# WHAT IS REQUIRED
Please copy each line in the records below that contains the string "Vector".

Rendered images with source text
*** Block opens ***

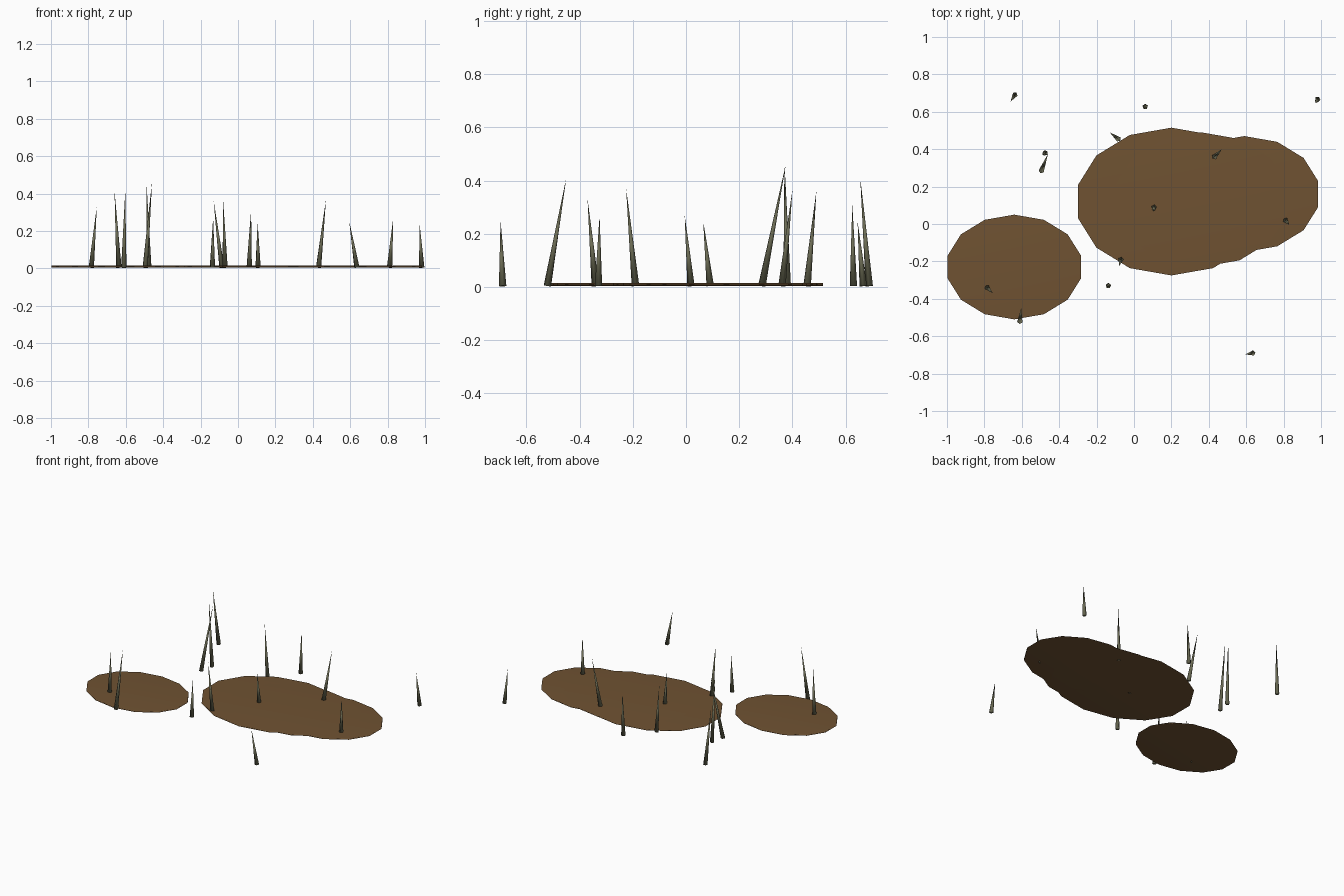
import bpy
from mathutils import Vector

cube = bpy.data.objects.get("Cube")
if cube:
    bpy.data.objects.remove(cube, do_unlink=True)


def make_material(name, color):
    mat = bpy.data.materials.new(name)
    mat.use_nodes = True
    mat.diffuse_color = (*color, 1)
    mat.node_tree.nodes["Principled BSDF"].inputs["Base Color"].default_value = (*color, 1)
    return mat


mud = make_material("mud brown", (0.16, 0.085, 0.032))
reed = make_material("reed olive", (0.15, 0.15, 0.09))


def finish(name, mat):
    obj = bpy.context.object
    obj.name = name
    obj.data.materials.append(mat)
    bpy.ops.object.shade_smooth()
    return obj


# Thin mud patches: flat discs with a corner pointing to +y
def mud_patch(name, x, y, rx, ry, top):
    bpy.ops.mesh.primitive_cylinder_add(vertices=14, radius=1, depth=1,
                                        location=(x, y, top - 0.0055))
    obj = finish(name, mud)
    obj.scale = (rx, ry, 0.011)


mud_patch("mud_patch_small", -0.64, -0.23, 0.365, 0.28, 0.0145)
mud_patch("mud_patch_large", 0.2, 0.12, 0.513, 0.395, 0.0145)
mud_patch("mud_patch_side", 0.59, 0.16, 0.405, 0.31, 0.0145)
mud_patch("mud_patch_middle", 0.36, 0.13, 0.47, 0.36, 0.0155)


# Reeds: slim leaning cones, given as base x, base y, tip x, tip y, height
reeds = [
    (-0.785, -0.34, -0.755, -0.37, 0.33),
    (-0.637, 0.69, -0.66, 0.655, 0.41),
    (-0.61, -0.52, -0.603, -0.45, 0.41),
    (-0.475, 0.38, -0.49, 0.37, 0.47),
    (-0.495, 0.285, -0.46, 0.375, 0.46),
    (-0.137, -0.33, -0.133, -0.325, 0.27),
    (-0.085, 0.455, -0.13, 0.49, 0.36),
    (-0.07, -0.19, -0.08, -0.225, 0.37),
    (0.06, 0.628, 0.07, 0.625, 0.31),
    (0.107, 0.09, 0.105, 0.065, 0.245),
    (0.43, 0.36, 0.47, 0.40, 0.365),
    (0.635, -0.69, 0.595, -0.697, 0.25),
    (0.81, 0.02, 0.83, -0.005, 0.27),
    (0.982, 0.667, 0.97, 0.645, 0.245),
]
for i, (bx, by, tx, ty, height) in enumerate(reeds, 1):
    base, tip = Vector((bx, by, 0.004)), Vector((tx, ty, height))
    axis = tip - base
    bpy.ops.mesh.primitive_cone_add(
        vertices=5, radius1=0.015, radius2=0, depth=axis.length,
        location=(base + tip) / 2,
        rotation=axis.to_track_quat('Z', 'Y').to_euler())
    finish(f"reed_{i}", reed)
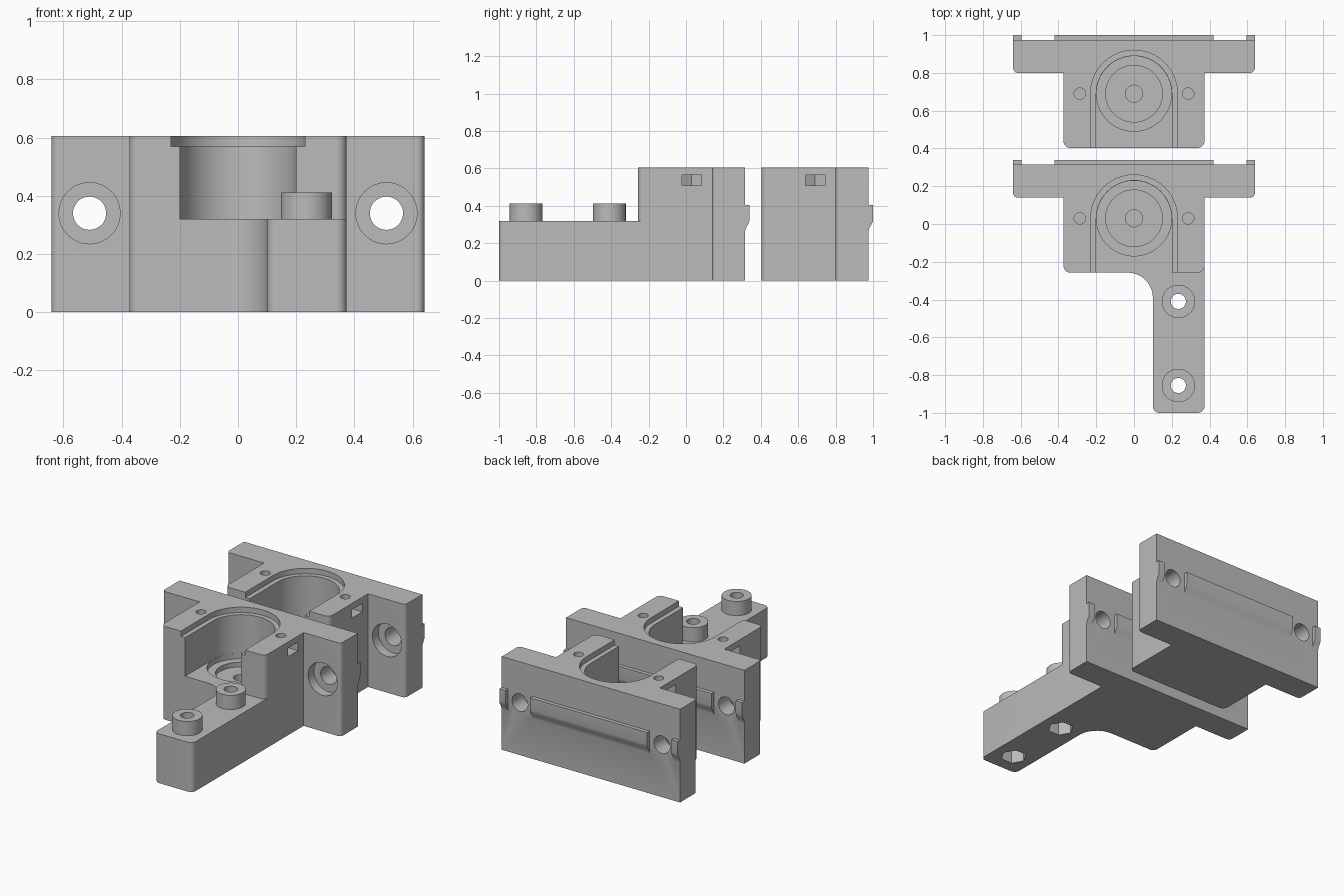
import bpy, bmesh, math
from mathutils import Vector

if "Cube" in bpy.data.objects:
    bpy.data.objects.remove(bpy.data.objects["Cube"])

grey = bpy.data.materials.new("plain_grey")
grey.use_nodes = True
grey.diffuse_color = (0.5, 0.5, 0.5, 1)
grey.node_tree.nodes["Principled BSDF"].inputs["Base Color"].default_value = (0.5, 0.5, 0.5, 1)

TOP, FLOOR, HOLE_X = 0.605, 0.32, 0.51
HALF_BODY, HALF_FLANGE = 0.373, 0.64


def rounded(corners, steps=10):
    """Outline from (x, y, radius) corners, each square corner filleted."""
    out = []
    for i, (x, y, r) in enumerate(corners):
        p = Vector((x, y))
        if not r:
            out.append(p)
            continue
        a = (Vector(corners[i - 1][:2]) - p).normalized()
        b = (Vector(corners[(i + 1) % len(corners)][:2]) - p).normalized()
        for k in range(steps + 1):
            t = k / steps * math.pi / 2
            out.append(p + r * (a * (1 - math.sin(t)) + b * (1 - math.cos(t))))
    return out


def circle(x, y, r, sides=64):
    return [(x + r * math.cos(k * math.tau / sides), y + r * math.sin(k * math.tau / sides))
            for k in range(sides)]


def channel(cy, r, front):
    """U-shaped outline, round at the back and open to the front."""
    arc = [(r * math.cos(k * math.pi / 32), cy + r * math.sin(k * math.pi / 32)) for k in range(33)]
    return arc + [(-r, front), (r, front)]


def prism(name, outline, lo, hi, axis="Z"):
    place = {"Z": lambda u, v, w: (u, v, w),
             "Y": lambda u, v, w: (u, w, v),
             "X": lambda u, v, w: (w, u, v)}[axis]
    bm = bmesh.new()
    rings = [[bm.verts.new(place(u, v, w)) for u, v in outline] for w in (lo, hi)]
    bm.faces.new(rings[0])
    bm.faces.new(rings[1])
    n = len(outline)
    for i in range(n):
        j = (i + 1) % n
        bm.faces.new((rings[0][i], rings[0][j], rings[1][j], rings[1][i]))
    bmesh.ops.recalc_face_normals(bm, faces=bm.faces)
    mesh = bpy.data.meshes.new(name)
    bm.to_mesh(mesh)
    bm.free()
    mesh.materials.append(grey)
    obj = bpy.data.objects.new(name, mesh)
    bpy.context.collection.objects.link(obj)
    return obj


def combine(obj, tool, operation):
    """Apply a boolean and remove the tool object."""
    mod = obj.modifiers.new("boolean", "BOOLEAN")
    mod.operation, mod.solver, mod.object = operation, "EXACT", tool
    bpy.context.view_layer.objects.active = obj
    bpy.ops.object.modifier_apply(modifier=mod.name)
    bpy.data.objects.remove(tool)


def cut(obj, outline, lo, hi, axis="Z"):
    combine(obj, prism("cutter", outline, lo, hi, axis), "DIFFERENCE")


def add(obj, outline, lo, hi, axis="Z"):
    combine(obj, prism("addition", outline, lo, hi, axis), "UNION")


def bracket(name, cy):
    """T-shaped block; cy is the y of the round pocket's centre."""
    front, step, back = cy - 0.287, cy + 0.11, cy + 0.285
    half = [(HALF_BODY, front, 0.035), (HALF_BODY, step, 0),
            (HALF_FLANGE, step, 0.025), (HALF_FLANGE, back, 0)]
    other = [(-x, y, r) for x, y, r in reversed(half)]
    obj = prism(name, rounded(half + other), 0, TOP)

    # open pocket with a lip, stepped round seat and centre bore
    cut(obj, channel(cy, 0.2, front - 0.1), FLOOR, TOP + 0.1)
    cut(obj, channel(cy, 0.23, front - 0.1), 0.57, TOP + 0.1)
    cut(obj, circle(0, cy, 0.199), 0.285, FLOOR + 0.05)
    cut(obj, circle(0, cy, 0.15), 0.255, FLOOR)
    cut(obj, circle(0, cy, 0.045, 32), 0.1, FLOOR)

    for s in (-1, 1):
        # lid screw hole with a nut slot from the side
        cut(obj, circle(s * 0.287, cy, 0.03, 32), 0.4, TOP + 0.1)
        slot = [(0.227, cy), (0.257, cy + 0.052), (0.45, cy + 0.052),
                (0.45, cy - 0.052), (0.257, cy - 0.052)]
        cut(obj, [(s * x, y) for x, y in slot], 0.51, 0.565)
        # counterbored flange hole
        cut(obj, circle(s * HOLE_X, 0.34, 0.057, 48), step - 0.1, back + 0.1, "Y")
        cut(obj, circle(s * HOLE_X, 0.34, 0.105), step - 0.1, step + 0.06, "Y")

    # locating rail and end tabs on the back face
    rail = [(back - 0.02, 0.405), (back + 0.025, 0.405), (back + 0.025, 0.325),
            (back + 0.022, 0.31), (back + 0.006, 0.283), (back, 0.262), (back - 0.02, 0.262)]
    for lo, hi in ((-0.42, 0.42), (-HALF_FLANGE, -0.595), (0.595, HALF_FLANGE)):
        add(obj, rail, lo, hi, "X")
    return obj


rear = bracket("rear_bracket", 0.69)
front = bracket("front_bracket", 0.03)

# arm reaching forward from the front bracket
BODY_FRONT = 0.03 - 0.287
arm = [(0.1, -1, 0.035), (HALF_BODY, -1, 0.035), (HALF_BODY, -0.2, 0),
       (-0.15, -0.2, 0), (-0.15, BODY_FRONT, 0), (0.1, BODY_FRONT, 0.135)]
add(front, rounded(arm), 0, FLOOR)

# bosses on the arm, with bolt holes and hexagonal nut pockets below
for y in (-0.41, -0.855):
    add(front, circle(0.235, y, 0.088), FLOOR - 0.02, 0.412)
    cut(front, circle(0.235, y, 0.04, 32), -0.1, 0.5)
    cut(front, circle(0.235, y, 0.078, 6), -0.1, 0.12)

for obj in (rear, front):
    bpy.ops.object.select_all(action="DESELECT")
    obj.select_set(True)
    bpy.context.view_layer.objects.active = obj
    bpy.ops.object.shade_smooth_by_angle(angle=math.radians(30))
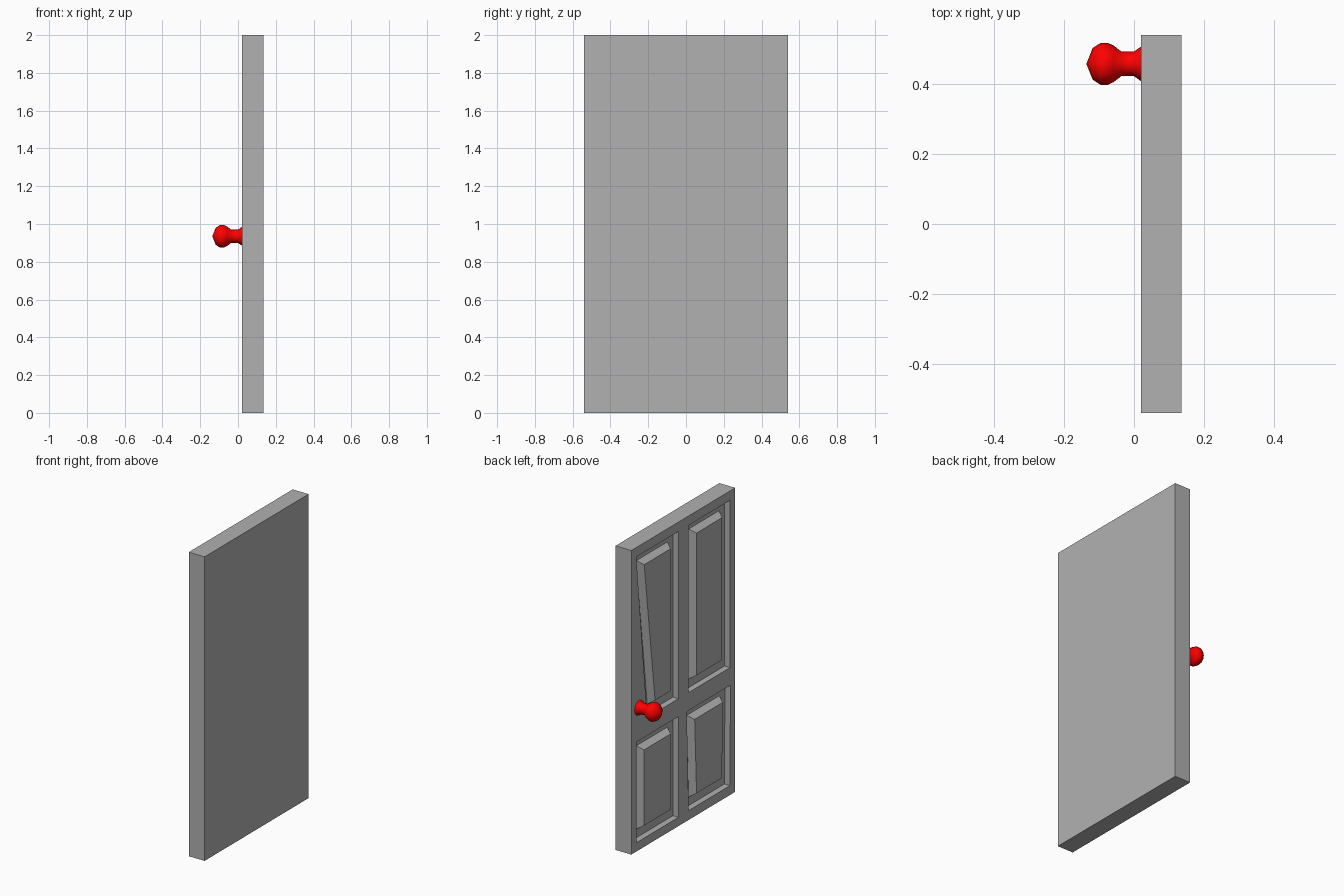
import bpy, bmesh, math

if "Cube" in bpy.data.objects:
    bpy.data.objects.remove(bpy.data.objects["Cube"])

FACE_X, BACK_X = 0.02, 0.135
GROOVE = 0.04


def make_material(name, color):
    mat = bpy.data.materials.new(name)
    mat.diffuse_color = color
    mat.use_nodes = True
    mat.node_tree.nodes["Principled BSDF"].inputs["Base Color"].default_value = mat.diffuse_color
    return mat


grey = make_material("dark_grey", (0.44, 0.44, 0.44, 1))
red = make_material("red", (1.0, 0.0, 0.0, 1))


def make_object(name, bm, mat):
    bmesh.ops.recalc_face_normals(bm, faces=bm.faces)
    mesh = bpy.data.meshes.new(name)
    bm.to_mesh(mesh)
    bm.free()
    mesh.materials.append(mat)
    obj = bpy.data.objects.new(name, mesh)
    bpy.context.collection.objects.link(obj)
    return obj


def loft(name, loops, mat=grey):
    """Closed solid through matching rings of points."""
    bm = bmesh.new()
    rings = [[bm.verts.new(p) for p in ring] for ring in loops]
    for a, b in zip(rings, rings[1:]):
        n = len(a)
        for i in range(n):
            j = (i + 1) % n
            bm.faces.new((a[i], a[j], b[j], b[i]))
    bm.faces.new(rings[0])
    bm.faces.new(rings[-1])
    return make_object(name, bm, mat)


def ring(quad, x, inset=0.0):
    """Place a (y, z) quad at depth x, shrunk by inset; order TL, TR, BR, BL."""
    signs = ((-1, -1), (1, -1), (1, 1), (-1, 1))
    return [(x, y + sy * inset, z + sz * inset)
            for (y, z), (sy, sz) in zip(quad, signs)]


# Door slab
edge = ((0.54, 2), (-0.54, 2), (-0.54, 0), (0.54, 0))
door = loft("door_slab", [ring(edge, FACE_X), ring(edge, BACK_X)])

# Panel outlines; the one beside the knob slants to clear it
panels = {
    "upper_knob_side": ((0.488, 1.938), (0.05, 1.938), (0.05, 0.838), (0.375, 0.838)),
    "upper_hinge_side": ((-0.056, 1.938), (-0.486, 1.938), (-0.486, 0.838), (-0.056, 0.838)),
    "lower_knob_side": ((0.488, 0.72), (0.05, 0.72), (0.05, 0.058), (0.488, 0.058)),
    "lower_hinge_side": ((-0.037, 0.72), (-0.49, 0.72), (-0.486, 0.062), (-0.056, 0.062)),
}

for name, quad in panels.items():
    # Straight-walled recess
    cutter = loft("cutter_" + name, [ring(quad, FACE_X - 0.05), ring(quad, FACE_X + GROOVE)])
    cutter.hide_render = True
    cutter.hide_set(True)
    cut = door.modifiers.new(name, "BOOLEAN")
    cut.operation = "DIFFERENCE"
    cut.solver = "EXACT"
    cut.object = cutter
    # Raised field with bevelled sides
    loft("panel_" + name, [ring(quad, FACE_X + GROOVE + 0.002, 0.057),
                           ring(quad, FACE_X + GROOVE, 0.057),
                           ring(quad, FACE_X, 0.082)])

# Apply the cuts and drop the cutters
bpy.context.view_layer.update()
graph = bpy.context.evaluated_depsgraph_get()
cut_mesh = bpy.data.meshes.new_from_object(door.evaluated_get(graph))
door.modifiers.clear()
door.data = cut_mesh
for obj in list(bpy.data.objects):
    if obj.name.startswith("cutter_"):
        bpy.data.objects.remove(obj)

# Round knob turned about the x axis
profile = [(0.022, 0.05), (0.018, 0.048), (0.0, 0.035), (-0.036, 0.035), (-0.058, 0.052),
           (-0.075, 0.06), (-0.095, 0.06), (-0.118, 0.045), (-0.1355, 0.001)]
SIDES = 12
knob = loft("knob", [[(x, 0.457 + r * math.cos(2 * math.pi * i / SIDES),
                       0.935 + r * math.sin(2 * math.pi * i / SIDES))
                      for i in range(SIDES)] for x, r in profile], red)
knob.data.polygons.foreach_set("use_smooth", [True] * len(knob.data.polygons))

*** Block closes ***

# ANSWER BOX
from mathutils import Vector
    base, tip = Vector((bx, by, 0.004)), Vector((tx, ty, height))
from mathutils import Vector
        p = Vector((x, y))
        a = (Vector(corners[i - 1][:2]) - p).normalized()
        b = (Vector(corners[(i + 1) % len(corners)][:2]) - p).normalized()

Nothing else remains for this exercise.